We meet Nick on his first day of high school in a new town called Stepton. Things get off to a rocky start when he bumps into a gorgeous girl and then proceeds to get roughed up by her ex boyfriend. There to save the day is the boy who works on the school newspaper, Eli. Once Nick and Eli strike up a friendship it becomes clear that Eli is doing some intense journalistic research not meant for the school paper. There is no shortage of mystery and twists in Fake ID, from nearly the first chapter we find out that Stepton isn’t the happy, perfect town it seems to be. I liked how there were layers to the mystery and I can honestly say that I didn’t peg the bad guy until he was revealed, which is always very exciting with these kinds of books. There are little strings connecting people in the novel and each connection managed to take me by surprise.

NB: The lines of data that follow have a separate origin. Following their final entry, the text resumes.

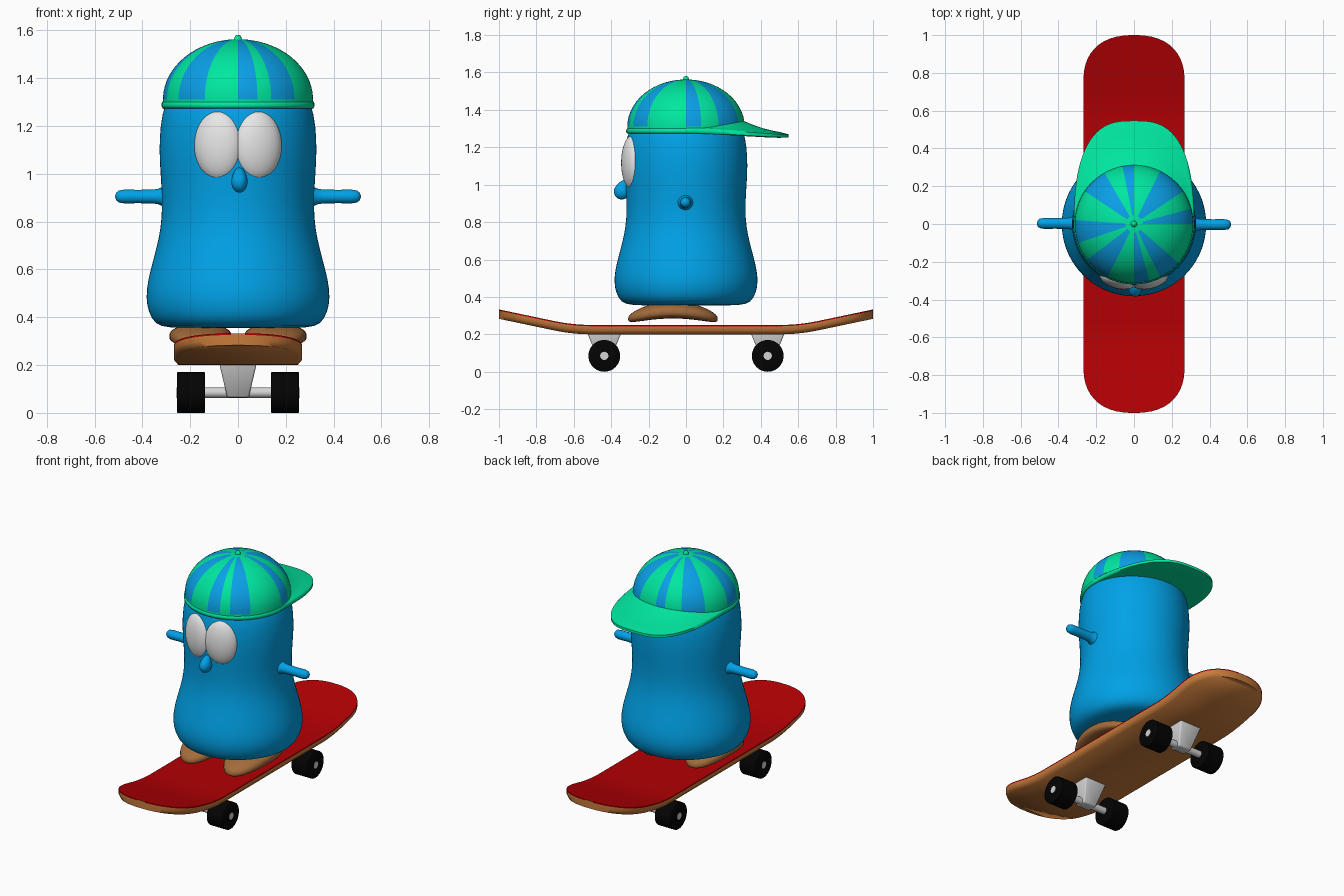
import bpy, bmesh, math
from mathutils import Matrix, Vector

if "Cube" in bpy.data.objects:
    bpy.data.objects.remove(bpy.data.objects["Cube"])


def material(name, r, g, b):
    m = bpy.data.materials.new(name)
    m.diffuse_color = (r, g, b, 1)
    m.use_nodes = True
    m.node_tree.nodes["Principled BSDF"].inputs["Base Color"].default_value = m.diffuse_color
    return m


BLUE = material("body blue", 0.0, 0.36, 0.80)
STRIPE = material("stripe blue", 0.003, 0.35, 0.80)
GREEN = material("cap green", 0.0, 0.80, 0.35)
WHITE = material("eye white", 0.80, 0.80, 0.80)
RED = material("grip red", 0.45, 0.0, 0.001)
WOOD = material("deck wood", 0.58, 0.20, 0.045)
BROWN = material("shoe brown", 0.36, 0.145, 0.042)
BLACK = material("wheel black", 0.001, 0.001, 0.001)
METAL = material("truck metal", 0.66, 0.66, 0.66)


def finish(name, bm, mats, angle=40, subdiv=0):
    bmesh.ops.recalc_face_normals(bm, faces=bm.faces)
    me = bpy.data.meshes.new(name)
    bm.to_mesh(me)
    bm.free()
    ob = bpy.data.objects.new(name, me)
    bpy.context.collection.objects.link(ob)
    for m in mats:
        me.materials.append(m)
    bpy.ops.object.select_all(action='DESELECT')
    bpy.context.view_layer.objects.active = ob
    ob.select_set(True)
    bpy.ops.object.shade_smooth_by_angle(angle=math.radians(angle))
    if subdiv:
        mod = ob.modifiers.new("smooth", 'SUBSURF')
        mod.levels = mod.render_levels = subdiv
    return ob


def lathe(profile, segs=48, matrix=Matrix()):
    """Revolve (radius, height) points around z, closing both ends."""
    bm = bmesh.new()
    rings = []
    for r, z in profile:
        rings.append([bm.verts.new(matrix @ Vector((r * math.cos(a), r * math.sin(a), z)))
                      for a in (2 * math.pi * i / segs for i in range(segs))])
    for a, b in zip(rings, rings[1:]):
        for i in range(segs):
            j = (i + 1) % segs
            bm.faces.new((a[i], a[j], b[j], b[i]))
    bm.faces.new(rings[0][::-1])
    bm.faces.new(rings[-1])
    return bm


def ellipsoid(center, radii, turn=0, tilt=0):
    bm = bmesh.new()
    mat = (Matrix.Translation(center) @ Matrix.Rotation(turn, 4, 'Z')
           @ Matrix.Rotation(tilt, 4, 'X') @ Matrix.Diagonal((*radii, 1)))
    bmesh.ops.create_uvsphere(bm, u_segments=32, v_segments=20, radius=1, matrix=mat)
    return bm


def along_x(side, y=0, z=0):
    return Matrix.Translation((0, y, z)) @ Matrix.Rotation(side * math.pi / 2, 4, 'Y')


# Body
finish("body", lathe([(0.02, 0.355), (0.18, 0.355), (0.29, 0.355), (0.35, 0.370), (0.376, 0.425),
                      (0.386, 0.48), (0.379, 0.55), (0.355, 0.64), (0.331, 0.73), (0.318, 0.82),
                      (0.319, 0.92), (0.326, 1.02), (0.330, 1.10), (0.326, 1.20),
                      (0.308, 1.30), (0.25, 1.38)]), [BLUE], 80, 1)

# Eyes, arms and feet on both sides
for side, label in ((-1, "left"), (1, "right")):
    finish(label + "_eye", ellipsoid((side * 0.082, -0.287, 1.118), (0.103, 0.056, 0.146),
                                     side * math.radians(14)), [WHITE])
    finish(label + "_arm", lathe([(0.052, 0.298), (0.042, 0.314), (0.033, 0.330), (0.029, 0.355),
                                  (0.028, 0.42), (0.029, 0.475), (0.025, 0.499), (0.015, 0.510),
                                  (0.003, 0.514)], 20, along_x(side, -side * 0.003, 0.905)), [BLUE], 80)
    bm = ellipsoid((0, 0, 0), (1, 1, 1))
    for v in bm.verts:                      # flattened, drooping toe and heel
        x, y, z = v.co
        v.co = (side * 0.157 + 0.130 * x, -0.07 + 0.24 * y,
                0.330 + math.copysign(abs(z) ** 0.7, z) * 0.045 - 0.048 * y * y - 0.01 * x * x)
    finish(label + "_foot", bm, [BROWN], 80)

# Nose
bm = ellipsoid((0.006, -0.342, 0.966), (0.034, 0.043, 0.045), 0, math.radians(-20))
for v in bm.verts:
    if v.co.z > 0.985:                      # taper the bridge
        v.co.z += (v.co.z - 0.985) * 0.6
        v.co.y += (v.co.z - 0.985) * 0.4
finish("nose", bm, [BLUE])

# Cap dome with painted wedges
dome = [(0.314, 1.285), (0.314, 1.31)]
for i in range(1, 15):
    t = math.pi / 2 * i / 14.3
    dome.append((0.314 * math.cos(t), 1.31 + 0.253 * math.sin(t)))
bm = lathe(dome, 96)
wedges = [(0, 15), (34, 64), (90, 101), (119, 145), (176, 199), (218, 243), (270, 284), (296, 320)]
for f in bm.faces:
    c = f.calc_center_median()
    a = math.degrees(math.atan2(c.y, c.x)) % 360
    if 1.30 < c.z < 1.561 and any(lo < a < hi for lo, hi in wedges):
        f.material_index = 1
finish("cap_dome", bm, [GREEN, STRIPE], 50)
finish("cap_button", lathe([(0.018, 1.555), (0.014, 1.572), (0.009, 1.579), (0.002, 1.581)], 16),
       [GREEN], 80)
finish("cap_band", lathe([(0.300, 1.276), (0.315, 1.274), (0.320, 1.283), (0.319, 1.295),
                          (0.310, 1.304)], 64), [GREEN], 80)

# Cap brim, pointing backwards
bm = bmesh.new()
STEPS, ACROSS = 48, 6
grid = {}
for i in range(STEPS + 1):
    a = math.pi * i / STEPS
    c, s = math.cos(a), max(0, math.sin(a))
    for k in range(ACROSS + 1):
        u = k / ACROSS
        x_in, y_in = 0.29 * c, 0.29 * s
        x_out = 0.318 * math.copysign(abs(c) ** 0.7, c)
        y_out = 0.547 * s ** 0.8 if s > 1e-6 else 0
        x, y = x_in + (x_out - x_in) * u, y_in + (y_out - y_in) * u
        t = y / 0.547                       # slope down towards the rim
        top = 1.304 + 0.055 * s * (1 - u) ** 2 - 0.04 * t ** 1.5 + 0.012 * t * (1 - (x / 0.32) ** 2)
        low = 1.276 - 0.036 * t ** 1.3 + 0.008 * t * (1 - (x / 0.32) ** 2)
        if k == ACROSS:                     # round the rim
            top, low = top - 0.006, low + 0.005
        grid[i, k] = (bm.verts.new((x, y, top)), bm.verts.new((x, y, low)))
for i in range(STEPS):
    for k in range(ACROSS):
        for n in (0, 1):
            bm.faces.new([grid[q][n] for q in ((i, k), (i, k + 1), (i + 1, k + 1), (i + 1, k))])
    for k in (0, ACROSS):
        bm.faces.new((grid[i, k][0], grid[i + 1, k][0], grid[i + 1, k][1], grid[i, k][1]))
finish("cap_brim", bm, [GREEN], 60)

# Deck: stations along y, with upturned rounded ends
bm = bmesh.new()
half = [0, 0.3, 0.5, 0.54, 0.58, 0.62, 0.66, 0.7, 0.75]
half += [0.75 + 0.25 * math.sin(math.pi / 2 * i / 12) for i in range(1, 12)] + [0.9995]
stations = [-y for y in half[:0:-1]] + half
rows = []
for y in stations:
    u = max(0, (abs(y) - 0.75) / 0.25)
    w = 0.268 * (1 - u ** 2.4) ** (1 / 2.4)
    d = max(0, abs(y) - 0.5)                # curve, then a straight kick
    lift = d * d * 0.5 if d < 0.2 else 0.02 + (d - 0.2) * 0.21
    rows.append([bm.verts.new(p) for p in (
        (-w, y, 0.250 + lift), (w, y, 0.250 + lift), (w, y, 0.243 + lift),
        (w, y, 0.222 + lift), (w * 0.93, y, 0.20 + lift),
        (-w * 0.93, y, 0.20 + lift), (-w, y, 0.222 + lift), (-w, y, 0.243 + lift))])
for a, b in zip(rows, rows[1:]):
    for i in range(8):
        j = (i + 1) % 8
        f = bm.faces.new((a[i], a[j], b[j], b[i]))
        f.material_index = 1 if i in (0, 1, 7) else 0
bm.faces.new(rows[0])
bm.faces.new(rows[-1])
finish("deck", bm, [WOOD, RED], 65)

# Trucks, axles and wheels
for y, end in ((-0.437, "front"), (0.437, "back")):
    bm = bmesh.new()
    bmesh.ops.create_cube(bm, size=2)
    for v in bm.verts:
        x, yy, z = v.co
        v.co = (x * 0.078, y + yy * 0.09, 0.205) if z > 0 else (x * 0.045, y + yy * 0.032, 0.064)
    bmesh.ops.bevel(bm, geom=bm.edges[:], offset=0.008, segments=2, affect='EDGES', profile=0.5)
    finish(end + "_truck", bm, [METAL])
    finish(end + "_axle", lathe([(0.022, -0.258), (0.022, 0.258)], 24, along_x(1, y, 0.085)), [METAL])
    for side, label in ((-1, "left"), (1, "right")):
        finish(f"{end}_{label}_wheel",
               lathe([(0.080, 0.137), (0.085, 0.140), (0.085, 0.253), (0.080, 0.256)],
                     32, along_x(side, y, 0.085)), [BLACK])
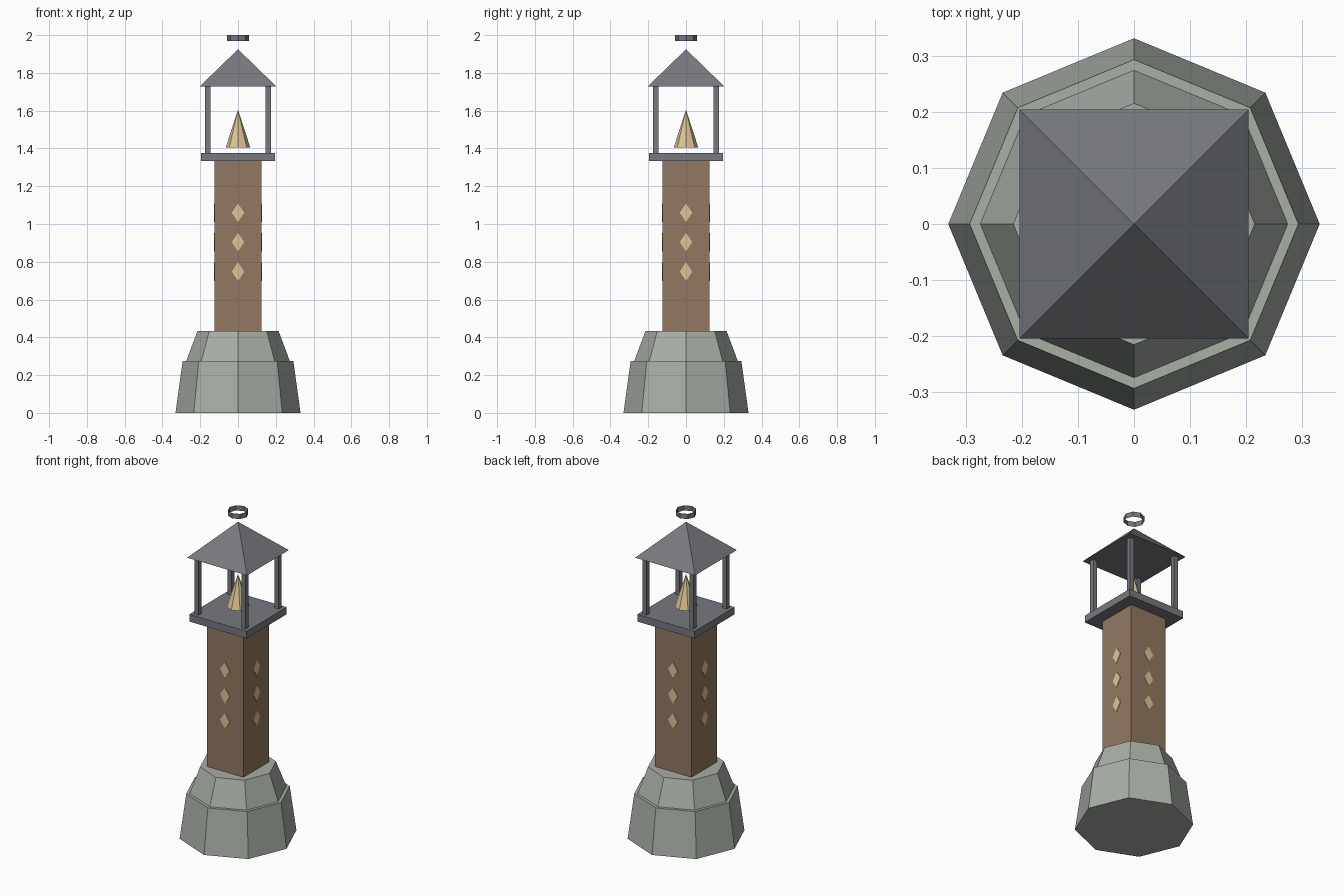
import bpy, bmesh, math

if "Cube" in bpy.data.objects:
    bpy.data.objects.remove(bpy.data.objects["Cube"])


def material(name, srgb):
    m = bpy.data.materials.new(name)
    lin = [(c / 255 / 12.92) if c < 11 else ((c / 255 + 0.055) / 1.055) ** 2.4 for c in srgb]
    m.diffuse_color = (*lin, 1)
    m.use_nodes = True
    m.node_tree.nodes["Principled BSDF"].inputs["Base Color"].default_value = m.diffuse_color
    return m


STONE = material("grey_green_stone", (168, 175, 166))
WOOD = material("brown_wood", (146, 121, 97))
METAL = material("dark_metal", (120, 121, 127))
GLOW = material("pale_flame", (222, 198, 150))


def finish(bm, name, mat):
    bmesh.ops.recalc_face_normals(bm, faces=bm.faces)
    me = bpy.data.meshes.new(name)
    bm.to_mesh(me)
    bm.free()
    me.materials.append(mat)
    ob = bpy.data.objects.new(name, me)
    bpy.context.collection.objects.link(ob)
    return ob


def frustum(name, mat, sides, r1, r2, z1, z2, turn=0.0, x=0.0, y=0.0, caps=True):
    """Tapered prism standing between two heights; r2 = 0 gives a pyramid."""
    bm = bmesh.new()

    def ring(r, z):
        return [bm.verts.new((x + r * math.cos(turn + math.tau * i / sides),
                              y + r * math.sin(turn + math.tau * i / sides), z))
                for i in range(sides)]
    low = ring(r1, z1)
    high = ring(r2, z2) if r2 else [bm.verts.new((x, y, z2))]
    for i in range(sides):
        j = (i + 1) % sides
        bm.faces.new([low[i], low[j], high[j], high[i]] if r2 else [low[i], low[j], high[0]])
    if caps:
        bm.faces.new(low[::-1])
        if r2:
            bm.faces.new(high)
    return finish(bm, name, mat)


def square(name, mat, h1, h2, z1, z2, **kw):
    """Four-sided frustum given by half widths."""
    s = math.sqrt(2)
    return frustum(name, mat, 4, h1 * s, h2 * s, z1, z2, turn=math.pi / 4, **kw)


# Octagonal stone base in two tiers
frustum("lower_base", STONE, 8, 0.331, 0.293, 0.0, 0.275)
frustum("upper_base", STONE, 8, 0.274, 0.215, 0.275, 0.433)

# Square tower shaft
square("tower_shaft", WOOD, 0.125, 0.125, 0.433, 1.333)

# Diamond windows on all four sides
for side in range(4):
    for level, z in enumerate((0.748, 0.904, 1.06)):
        bm = bmesh.new()
        outline = [(0.033, 0), (0, 0.049), (-0.033, 0), (0, -0.049)]
        back, front = [[bm.verts.new((u, d, v)) for u, v in outline] for d in (-0.123, -0.128)]
        bm.faces.new(back)
        bm.faces.new(front)
        for i in range(4):
            j = (i + 1) % 4
            bm.faces.new([back[i], back[j], front[j], front[i]])
        window = finish(bm, f"window_{side}_{level}", GLOW)
        window.location.z = z
        window.rotation_euler.z = side * math.pi / 2

# Lantern platform, posts and roof
square("lantern_platform", METAL, 0.195, 0.195, 1.333, 1.377)
for sx in (-1, 1):
    for sy in (-1, 1):
        square("lantern_post", METAL, 0.0135, 0.0135, 1.377, 1.727, x=sx * 0.16, y=sy * 0.16)
square("roof", METAL, 0.204, 0, 1.727, 1.925)

# Floating flame cone and the thin open ring above the roof
frustum("flame", GLOW, 8, 0.065, 0, 1.405, 1.605)
frustum("top_ring", METAL, 8, 0.058, 0.058, 1.968, 2.0, caps=False)
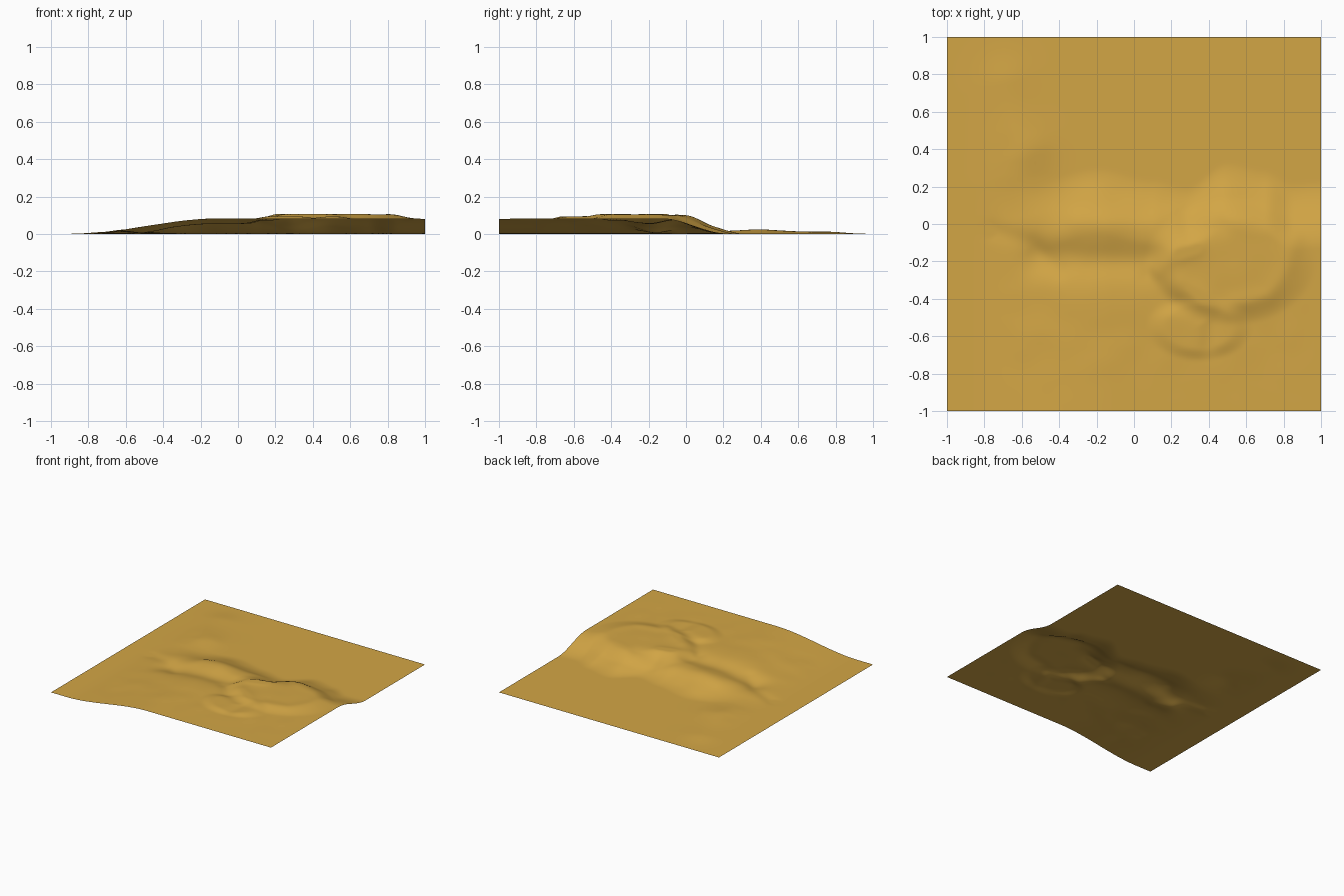
import bpy, bmesh, math
from mathutils import Vector, noise

if "Cube" in bpy.data.objects:
    bpy.data.objects.remove(bpy.data.objects["Cube"])

N = 140  # grid divisions


def ramp(a, b, t):
    """Smooth 0..1 step from a to b (works in either direction)."""
    t = min(1, max(0, (t - a) / (b - a)))
    return t * t * (3 - 2 * t)


def ridge(x, y, path, width):
    """Soft ridge of height 1 along a polyline."""
    p, best = Vector((x, y)), 9.0
    for a, b in zip(path, path[1:]):
        a, b = Vector(a), Vector(b)
        d = b - a
        t = min(1, max(0, (p - a).dot(d) / d.length_squared))
        best = min(best, (p - a - d * t).length)
    return math.exp(-(best / width) ** 2)


def mound(x, y, cx, cy, rx, ry):
    """Flat-topped mound of height 1."""
    return ramp(1.15, 0.7, math.hypot((x - cx) / rx, (y - cy) / ry))


# line of the foot of the northern slope: x, y
FOOT = [(-1, .12), (-.6, .2), (-.2, .3), (.1, .24), (.28, .2), (.5, .33), (.7, .29), (.85, .22), (1, .23)]
# local features: path, width, height
FEATURES = [
    ([(-.5, -.17), (-.25, -.2), (.06, -.2)], .10, -.028),
    ([(-.3, .02), (.05, .01), (.2, .04)], .06, .007),
    ([(-.56, .05), (-.6, .25), (-.58, .4)], .14, .013),
    ([(-.6, .4), (-.68, .75)], .13, .012),
    ([(-.75, -.04), (-.55, -.1), (-.4, -.25)], .05, -.006),
    ([(.12, -.24), (.2, -.17), (.32, -.12)], .05, .010),
    ([(.08, -.28), (.2, -.42), (.42, -.5), (.4, -.65)], .05, -.008),
    ([(.55, -.42), (.72, -.38), (.82, -.22), (.86, -.08)], .05, .004),
    ([(.3, -.03), (.45, 0)], .06, -.010),
    ([(.25, -.33), (.35, -.4)], .06, .006),
]


def foot(x):
    for (x0, y0), (x1, y1) in zip(FOOT, FOOT[1:]):
        if x <= x1 + 1e-6:
            return y0 + (y1 - y0) * ramp(x0, x1, x)
    return FOOT[-1][1]


def height(x, y):
    f = foot(x)
    z = .081 * ramp(-.86, -.12, x) * ramp(f, f - .36, y)
    z += .021 * mound(x, y, .52, -.2, .4, .3)
    z += .013 * mound(x, y, .35, -.55, .25, .16) * ramp(-.35, -.5, y)
    z += sum(h * ridge(x, y, path, w) for path, w, h in FEATURES)
    rough = ramp(1, .75, abs(x)) * ramp(.9, .5, abs(y + .1))
    z += .003 * rough * noise.noise(Vector((x * 6, y * 6, 3))) * ramp(0, .02, z)
    return max(0, min(z, .106))


# terrain sheet
bm = bmesh.new()
bmesh.ops.create_grid(bm, x_segments=N, y_segments=N, size=1)
for v in bm.verts:
    v.co.z = height(v.co.x, v.co.y)
mesh = bpy.data.meshes.new("terrain")
bm.to_mesh(mesh)
bm.free()
mesh.shade_smooth()
terrain = bpy.data.objects.new("terrain", mesh)
bpy.context.collection.objects.link(terrain)

# sandy material
mat = bpy.data.materials.new("sand")
mat.diffuse_color = (0.65, 0.38, 0.06, 1)
mat.use_nodes = True
mat.node_tree.nodes["Principled BSDF"].inputs["Base Color"].default_value = mat.diffuse_color
mesh.materials.append(mat)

The problem with the people in the novel is that there just isn’t enough character development to propel them to be people that I care about. Even Nick was someone that I never truly gave a darn about. He comes across as pretty selfish and I knew that he cared about his mom but that was only because I was told that. He never actually did anything to enforce this love. He lied to her on multiple occasions and wasn’t really there for her even though he knew how unhappy she was in their new living situation. Eli was the one character that I could have seen myself connecting to but he doesn’t last long in the novel (this is not a spoiler, Nick tells us he dies in the very first chapter.) Also making appearances in the novel is the high school badass, Zach. He just so happens to be the ex boyfriend of the girl Nick falls for and he is so stereotypically bad that he felt very fake. There was no lightness to this guy at all he was just bad, bad, bad leading me to not believe him at all.
As I’m sure you can guess from the previous points in this review there is a romance to be had here as well. Nick is smitten with Reya from very early on in the novel. He ends up having an in with her because she also happens to be Eli’s sister. Aside from a few make out sessions and some investigative work these two didn’t really have much going on. Nick really shows his selfish side when he comes up to Reya who is hugging her injured mother on the road and he actually leaves. Yeah that’s true love for you folks!
If you are looking for a book that is a quick, passive read that manages to keep you guessing than this could be one for you. But if you are looking for a mystery with depth I’d say you are going to have to look elsewhere.
Latest posts by Jenni (see all)
- Review: Ask Again Later by Liz Czukas - March 6, 2014
- Popular Authors We Should Have Read By Now! - March 4, 2014
- Jenni’s Stacking the Shelves [Mar 2] - March 2, 2014
- Review: #16thingsithoughtweretrue by Janet Gurtler - February 28, 2014